▶ _Exercise materials_
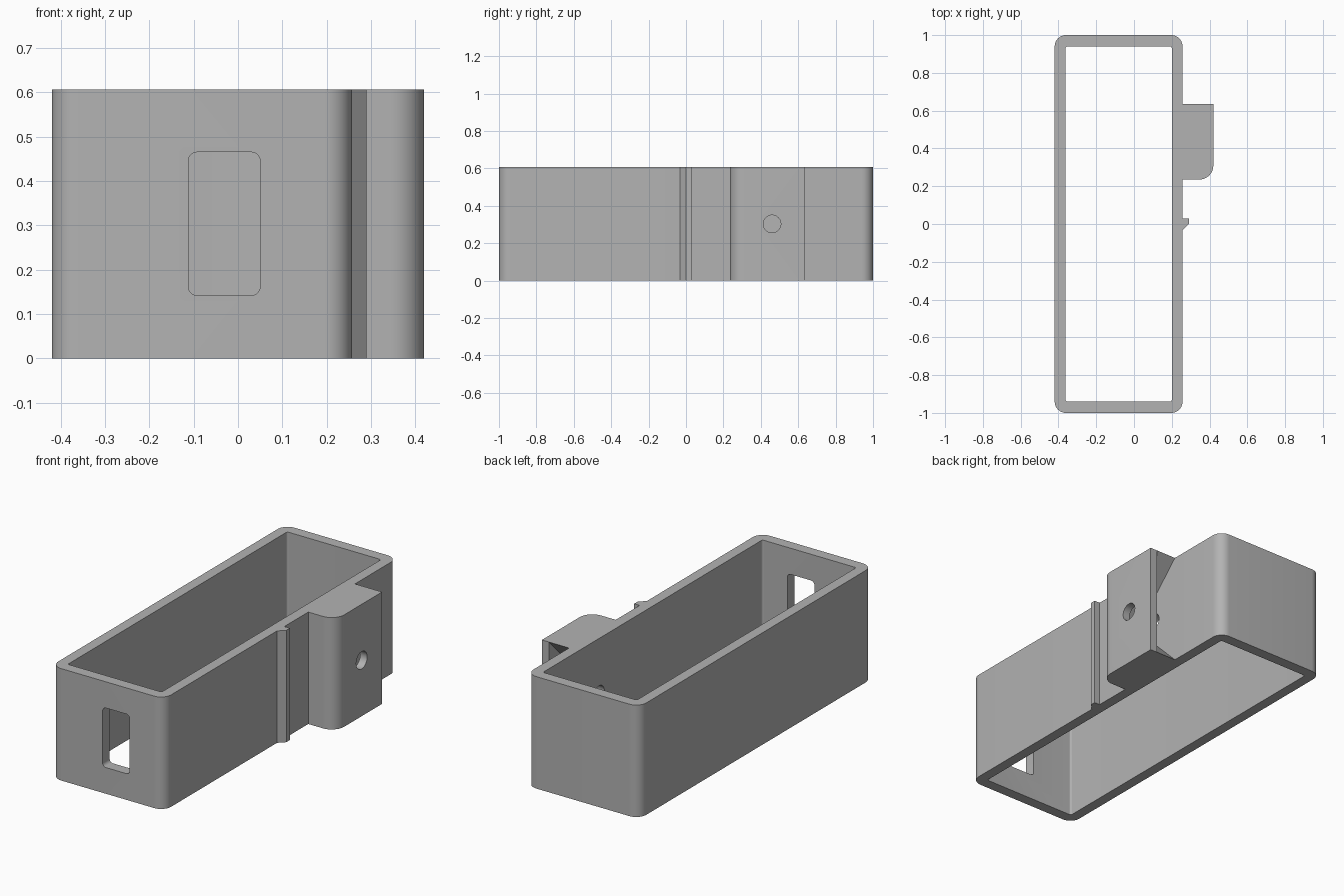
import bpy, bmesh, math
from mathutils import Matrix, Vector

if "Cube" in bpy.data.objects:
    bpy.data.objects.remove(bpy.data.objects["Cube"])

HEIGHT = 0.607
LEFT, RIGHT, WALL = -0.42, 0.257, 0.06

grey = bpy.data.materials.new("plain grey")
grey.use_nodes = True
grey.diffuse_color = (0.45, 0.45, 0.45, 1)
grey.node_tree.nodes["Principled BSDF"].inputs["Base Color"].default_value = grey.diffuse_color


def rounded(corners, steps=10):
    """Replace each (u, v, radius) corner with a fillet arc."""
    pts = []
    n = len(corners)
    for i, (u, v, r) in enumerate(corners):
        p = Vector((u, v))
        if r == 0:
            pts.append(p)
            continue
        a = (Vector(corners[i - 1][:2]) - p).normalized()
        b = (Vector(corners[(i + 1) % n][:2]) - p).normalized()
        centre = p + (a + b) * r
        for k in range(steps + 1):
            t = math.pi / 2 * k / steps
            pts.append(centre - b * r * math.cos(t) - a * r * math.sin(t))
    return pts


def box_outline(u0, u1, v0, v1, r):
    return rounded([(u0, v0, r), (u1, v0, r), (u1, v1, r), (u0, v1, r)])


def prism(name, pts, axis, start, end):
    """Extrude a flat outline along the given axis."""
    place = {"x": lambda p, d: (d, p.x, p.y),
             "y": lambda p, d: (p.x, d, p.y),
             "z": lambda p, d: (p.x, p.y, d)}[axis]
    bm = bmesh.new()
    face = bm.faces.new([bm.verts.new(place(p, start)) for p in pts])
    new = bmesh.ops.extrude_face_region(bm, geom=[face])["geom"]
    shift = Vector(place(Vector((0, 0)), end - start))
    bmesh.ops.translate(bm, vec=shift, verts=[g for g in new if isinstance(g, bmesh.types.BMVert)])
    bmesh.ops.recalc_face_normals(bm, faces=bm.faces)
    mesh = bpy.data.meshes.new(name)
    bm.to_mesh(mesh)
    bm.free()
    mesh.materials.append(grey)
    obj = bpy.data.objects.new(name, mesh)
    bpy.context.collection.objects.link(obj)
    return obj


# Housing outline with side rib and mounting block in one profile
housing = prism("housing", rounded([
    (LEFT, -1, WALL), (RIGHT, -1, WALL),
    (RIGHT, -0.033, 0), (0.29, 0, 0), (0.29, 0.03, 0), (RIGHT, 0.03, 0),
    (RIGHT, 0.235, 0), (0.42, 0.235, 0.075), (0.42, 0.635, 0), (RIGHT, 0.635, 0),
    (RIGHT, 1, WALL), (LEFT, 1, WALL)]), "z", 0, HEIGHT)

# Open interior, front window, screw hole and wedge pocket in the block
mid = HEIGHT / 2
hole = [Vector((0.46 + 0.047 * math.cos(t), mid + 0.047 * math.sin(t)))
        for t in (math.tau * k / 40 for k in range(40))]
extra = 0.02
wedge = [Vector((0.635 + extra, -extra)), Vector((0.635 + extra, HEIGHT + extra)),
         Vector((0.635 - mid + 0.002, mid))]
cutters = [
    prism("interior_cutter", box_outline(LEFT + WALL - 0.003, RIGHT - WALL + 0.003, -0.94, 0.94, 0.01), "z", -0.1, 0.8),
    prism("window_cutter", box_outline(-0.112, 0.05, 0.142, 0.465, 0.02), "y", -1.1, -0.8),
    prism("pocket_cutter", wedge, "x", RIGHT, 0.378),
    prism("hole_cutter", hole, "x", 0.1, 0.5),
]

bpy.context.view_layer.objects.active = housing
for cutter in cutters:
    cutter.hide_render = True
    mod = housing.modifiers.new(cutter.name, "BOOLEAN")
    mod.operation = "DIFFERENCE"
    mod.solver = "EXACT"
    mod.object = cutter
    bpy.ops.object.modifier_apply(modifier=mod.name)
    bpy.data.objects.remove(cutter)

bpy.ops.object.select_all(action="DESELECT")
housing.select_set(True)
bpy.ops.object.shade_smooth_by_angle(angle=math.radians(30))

* * *

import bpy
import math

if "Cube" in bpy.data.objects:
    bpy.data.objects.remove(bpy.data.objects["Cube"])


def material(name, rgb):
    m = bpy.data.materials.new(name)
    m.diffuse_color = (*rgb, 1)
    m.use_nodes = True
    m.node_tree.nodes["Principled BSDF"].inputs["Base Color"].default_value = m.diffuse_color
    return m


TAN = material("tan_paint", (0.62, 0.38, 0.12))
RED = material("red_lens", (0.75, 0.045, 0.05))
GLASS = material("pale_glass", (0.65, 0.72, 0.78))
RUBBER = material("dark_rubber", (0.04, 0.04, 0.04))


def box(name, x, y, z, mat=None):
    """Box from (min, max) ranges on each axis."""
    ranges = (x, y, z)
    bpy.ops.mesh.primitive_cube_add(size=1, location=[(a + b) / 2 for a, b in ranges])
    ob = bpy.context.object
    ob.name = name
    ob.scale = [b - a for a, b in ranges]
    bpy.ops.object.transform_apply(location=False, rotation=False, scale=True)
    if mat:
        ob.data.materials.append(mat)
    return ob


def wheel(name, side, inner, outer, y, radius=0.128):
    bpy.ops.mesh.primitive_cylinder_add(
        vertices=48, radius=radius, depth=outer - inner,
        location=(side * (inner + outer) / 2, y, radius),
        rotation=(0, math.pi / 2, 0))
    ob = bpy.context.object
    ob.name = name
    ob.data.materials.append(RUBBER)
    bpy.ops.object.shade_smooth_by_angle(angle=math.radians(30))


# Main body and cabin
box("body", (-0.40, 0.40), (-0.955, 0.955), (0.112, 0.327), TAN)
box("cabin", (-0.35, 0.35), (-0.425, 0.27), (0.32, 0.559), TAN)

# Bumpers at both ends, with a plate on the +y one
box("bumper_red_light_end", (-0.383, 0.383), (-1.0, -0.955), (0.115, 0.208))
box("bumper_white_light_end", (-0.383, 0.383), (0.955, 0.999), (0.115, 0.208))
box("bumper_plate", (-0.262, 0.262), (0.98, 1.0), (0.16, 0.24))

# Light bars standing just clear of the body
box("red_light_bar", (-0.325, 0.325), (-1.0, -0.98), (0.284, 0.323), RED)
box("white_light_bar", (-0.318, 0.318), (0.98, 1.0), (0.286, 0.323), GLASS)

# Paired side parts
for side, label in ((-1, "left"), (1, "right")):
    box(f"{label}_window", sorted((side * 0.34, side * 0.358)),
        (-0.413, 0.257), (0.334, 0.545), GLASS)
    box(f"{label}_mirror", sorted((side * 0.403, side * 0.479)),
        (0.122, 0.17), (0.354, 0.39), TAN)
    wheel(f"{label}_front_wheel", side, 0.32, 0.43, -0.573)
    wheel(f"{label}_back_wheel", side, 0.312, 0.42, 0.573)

▶ _About this task_
Counting only lines with the word "prism" in them, say how many there are in the entries above, with no other words.

▶ _Solution for this problem_
6